Ironically, the figure of £25,000 also relates to the figure at which income tax relief is granted for mortgages. Noble Lords are bound to wonder whether the fact that the Government have made this order today heralds an increase in the limit figure for mortgage relief. I wonder if the noble Lord would care to comment on whether there is any intention by the Government to increase the maximum figure for mortgage relief to £37,500 as well.

I should perhaps comment for a second or two on the noble Lord's remark that the purpose of this order is to restore freedom of action to the building societies. I think that one of the truths which is becoming more and more evident is that the building societies are finding themselves less able to compete with the clearing banks as the clearing banks are becoming able to offer better terms for mortgages than the building societies, and the building societies are not so competitive as they were in the past. No doubt this is a part of the reason for this order. While not objecting to the order, I should be particularly pleased to hear the noble Lord's reactions to some of the remarks I have made.

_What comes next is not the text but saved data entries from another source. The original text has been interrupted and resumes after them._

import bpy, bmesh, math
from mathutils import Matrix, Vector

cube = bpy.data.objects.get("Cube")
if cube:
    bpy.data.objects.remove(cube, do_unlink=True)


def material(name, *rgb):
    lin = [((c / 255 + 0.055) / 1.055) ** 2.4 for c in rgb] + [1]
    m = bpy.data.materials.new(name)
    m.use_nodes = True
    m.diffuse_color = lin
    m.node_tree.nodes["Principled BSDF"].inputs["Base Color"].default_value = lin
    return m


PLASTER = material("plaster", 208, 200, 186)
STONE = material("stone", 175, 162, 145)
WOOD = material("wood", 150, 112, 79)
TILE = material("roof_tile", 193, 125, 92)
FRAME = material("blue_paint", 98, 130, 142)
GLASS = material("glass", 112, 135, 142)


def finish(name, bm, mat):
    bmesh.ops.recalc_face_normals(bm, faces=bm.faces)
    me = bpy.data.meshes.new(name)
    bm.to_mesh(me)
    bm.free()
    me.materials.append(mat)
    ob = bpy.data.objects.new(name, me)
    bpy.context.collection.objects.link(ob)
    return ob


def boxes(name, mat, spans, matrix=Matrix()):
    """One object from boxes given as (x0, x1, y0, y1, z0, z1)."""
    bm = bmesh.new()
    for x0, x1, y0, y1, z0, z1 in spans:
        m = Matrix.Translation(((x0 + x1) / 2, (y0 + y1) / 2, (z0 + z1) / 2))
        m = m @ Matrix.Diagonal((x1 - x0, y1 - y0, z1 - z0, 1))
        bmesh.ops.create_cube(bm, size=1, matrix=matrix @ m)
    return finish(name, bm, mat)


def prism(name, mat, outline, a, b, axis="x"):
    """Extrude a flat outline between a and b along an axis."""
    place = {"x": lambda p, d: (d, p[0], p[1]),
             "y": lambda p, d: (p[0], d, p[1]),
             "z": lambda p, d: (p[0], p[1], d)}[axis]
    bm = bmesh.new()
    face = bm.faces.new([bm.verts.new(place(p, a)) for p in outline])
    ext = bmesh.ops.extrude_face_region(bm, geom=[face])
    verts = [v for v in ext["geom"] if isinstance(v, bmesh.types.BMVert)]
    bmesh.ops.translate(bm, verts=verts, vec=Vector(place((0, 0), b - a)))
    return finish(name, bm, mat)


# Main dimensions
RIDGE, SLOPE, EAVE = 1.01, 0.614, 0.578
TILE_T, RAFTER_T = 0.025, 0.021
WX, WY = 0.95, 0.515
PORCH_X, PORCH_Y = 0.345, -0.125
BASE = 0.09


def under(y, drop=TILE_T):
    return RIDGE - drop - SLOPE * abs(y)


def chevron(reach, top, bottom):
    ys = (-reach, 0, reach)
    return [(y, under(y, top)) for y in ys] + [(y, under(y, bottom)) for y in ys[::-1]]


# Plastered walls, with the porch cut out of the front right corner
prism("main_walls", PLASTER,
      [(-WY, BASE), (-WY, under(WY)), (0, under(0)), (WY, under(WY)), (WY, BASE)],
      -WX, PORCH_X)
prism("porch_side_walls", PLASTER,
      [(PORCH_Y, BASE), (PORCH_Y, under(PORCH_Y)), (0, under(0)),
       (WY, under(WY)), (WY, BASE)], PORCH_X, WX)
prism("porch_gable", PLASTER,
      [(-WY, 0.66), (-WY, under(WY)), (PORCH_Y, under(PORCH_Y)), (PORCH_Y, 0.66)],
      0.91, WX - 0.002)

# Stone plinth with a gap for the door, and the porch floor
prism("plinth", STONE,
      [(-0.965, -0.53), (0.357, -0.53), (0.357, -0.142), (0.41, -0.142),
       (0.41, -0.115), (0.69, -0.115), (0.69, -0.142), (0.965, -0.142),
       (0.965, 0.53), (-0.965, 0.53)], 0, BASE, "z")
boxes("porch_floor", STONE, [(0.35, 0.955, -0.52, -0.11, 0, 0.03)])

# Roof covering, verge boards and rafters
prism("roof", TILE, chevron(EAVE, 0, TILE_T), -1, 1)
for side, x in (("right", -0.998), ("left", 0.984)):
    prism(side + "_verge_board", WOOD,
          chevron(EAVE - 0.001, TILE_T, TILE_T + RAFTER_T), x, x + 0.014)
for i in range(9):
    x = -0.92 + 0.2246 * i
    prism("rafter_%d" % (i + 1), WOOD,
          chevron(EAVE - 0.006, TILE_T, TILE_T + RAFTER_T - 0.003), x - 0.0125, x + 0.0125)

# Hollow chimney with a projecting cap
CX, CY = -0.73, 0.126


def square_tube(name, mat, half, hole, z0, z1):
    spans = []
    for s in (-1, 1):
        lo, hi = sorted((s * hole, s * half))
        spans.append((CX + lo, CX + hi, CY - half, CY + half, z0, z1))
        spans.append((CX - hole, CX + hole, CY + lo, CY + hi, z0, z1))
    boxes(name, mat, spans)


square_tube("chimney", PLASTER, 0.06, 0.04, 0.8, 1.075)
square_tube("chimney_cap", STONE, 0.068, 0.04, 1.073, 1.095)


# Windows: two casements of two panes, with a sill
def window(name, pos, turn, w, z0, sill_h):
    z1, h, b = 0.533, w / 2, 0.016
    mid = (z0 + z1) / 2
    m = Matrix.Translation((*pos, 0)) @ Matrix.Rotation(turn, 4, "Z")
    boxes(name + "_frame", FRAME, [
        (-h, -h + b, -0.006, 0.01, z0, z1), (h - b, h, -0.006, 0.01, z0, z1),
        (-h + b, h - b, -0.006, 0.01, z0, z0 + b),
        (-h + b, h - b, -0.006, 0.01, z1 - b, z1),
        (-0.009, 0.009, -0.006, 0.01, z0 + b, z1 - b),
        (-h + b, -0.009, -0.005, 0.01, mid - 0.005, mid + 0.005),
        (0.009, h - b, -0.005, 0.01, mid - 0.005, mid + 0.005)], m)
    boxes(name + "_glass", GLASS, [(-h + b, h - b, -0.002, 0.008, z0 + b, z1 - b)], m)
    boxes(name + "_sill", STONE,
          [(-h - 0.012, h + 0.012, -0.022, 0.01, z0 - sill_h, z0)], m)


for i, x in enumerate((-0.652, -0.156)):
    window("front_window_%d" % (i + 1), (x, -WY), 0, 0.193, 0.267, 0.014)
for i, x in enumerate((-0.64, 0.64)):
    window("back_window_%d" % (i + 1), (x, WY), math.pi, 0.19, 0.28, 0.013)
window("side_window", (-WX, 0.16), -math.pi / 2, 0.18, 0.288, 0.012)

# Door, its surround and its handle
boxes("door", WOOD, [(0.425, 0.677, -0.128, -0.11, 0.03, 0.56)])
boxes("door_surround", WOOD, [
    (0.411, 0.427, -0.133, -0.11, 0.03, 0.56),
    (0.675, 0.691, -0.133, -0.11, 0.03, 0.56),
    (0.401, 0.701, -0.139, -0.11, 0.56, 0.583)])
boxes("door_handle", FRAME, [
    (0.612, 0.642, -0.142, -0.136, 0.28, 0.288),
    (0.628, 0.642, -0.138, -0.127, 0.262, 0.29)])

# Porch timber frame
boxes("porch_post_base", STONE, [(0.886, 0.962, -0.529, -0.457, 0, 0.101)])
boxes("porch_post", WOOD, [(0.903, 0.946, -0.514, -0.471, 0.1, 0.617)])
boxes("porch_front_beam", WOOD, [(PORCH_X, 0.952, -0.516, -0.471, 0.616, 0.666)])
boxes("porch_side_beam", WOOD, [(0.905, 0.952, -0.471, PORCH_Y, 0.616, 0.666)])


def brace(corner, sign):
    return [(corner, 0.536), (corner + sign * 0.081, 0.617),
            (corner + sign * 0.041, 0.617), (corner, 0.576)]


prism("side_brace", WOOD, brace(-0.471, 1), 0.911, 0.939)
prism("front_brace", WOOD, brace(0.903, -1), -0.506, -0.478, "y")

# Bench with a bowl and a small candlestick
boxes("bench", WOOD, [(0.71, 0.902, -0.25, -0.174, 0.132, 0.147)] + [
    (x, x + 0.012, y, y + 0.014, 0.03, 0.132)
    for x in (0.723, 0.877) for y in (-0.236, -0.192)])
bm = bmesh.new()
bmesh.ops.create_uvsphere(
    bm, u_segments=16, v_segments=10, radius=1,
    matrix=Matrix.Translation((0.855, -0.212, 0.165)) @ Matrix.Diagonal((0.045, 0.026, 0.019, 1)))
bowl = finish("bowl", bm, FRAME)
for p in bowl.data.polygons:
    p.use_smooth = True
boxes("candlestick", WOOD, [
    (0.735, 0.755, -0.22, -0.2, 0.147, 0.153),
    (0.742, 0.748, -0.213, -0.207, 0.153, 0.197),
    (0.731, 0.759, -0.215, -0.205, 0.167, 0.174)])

My Lords, the noble Lord asked why we have made a 50 per cent. increase this year after having made an increase last year from £20,000 to £25,000. Up to 1975 the Government endeavoured to set the special advances limit in relation to the movement in average house prices and advances. The 1979 limit was set rather too low, reflecting the situation in the housing market at that time, and we now feel that a larger increase is called for for this year. If we were fully to increase the limit from its 1960 value in line with the movement in average house prices it would have to be increased to around £45,000, which would be an increase of 80 per cent. A more gradual approach seems called for, bearing in mind the demands on societies to finance the whole range of the mortgage market. By raising the limit to £37,500, the Government are going a long way to restore the long-term relativity.

The noble Lord asked me a rather trick question about the £25,000 figure. I would say that there is no link. It is purely coincidental that the present special advance limit of £25,000 happens to coincide with the tax position on mortgages. I can certainly not give the noble Lord any help in this matter whatever. Regarding the competitiveness of the building societies, I think the reason why the Registrar of Friendly Societies wanted this increase made was for the small companies in the areas where house prices are above average. I hope I have answered the noble Lord's questions to his satisfaction.

On Question, Motion agreed to.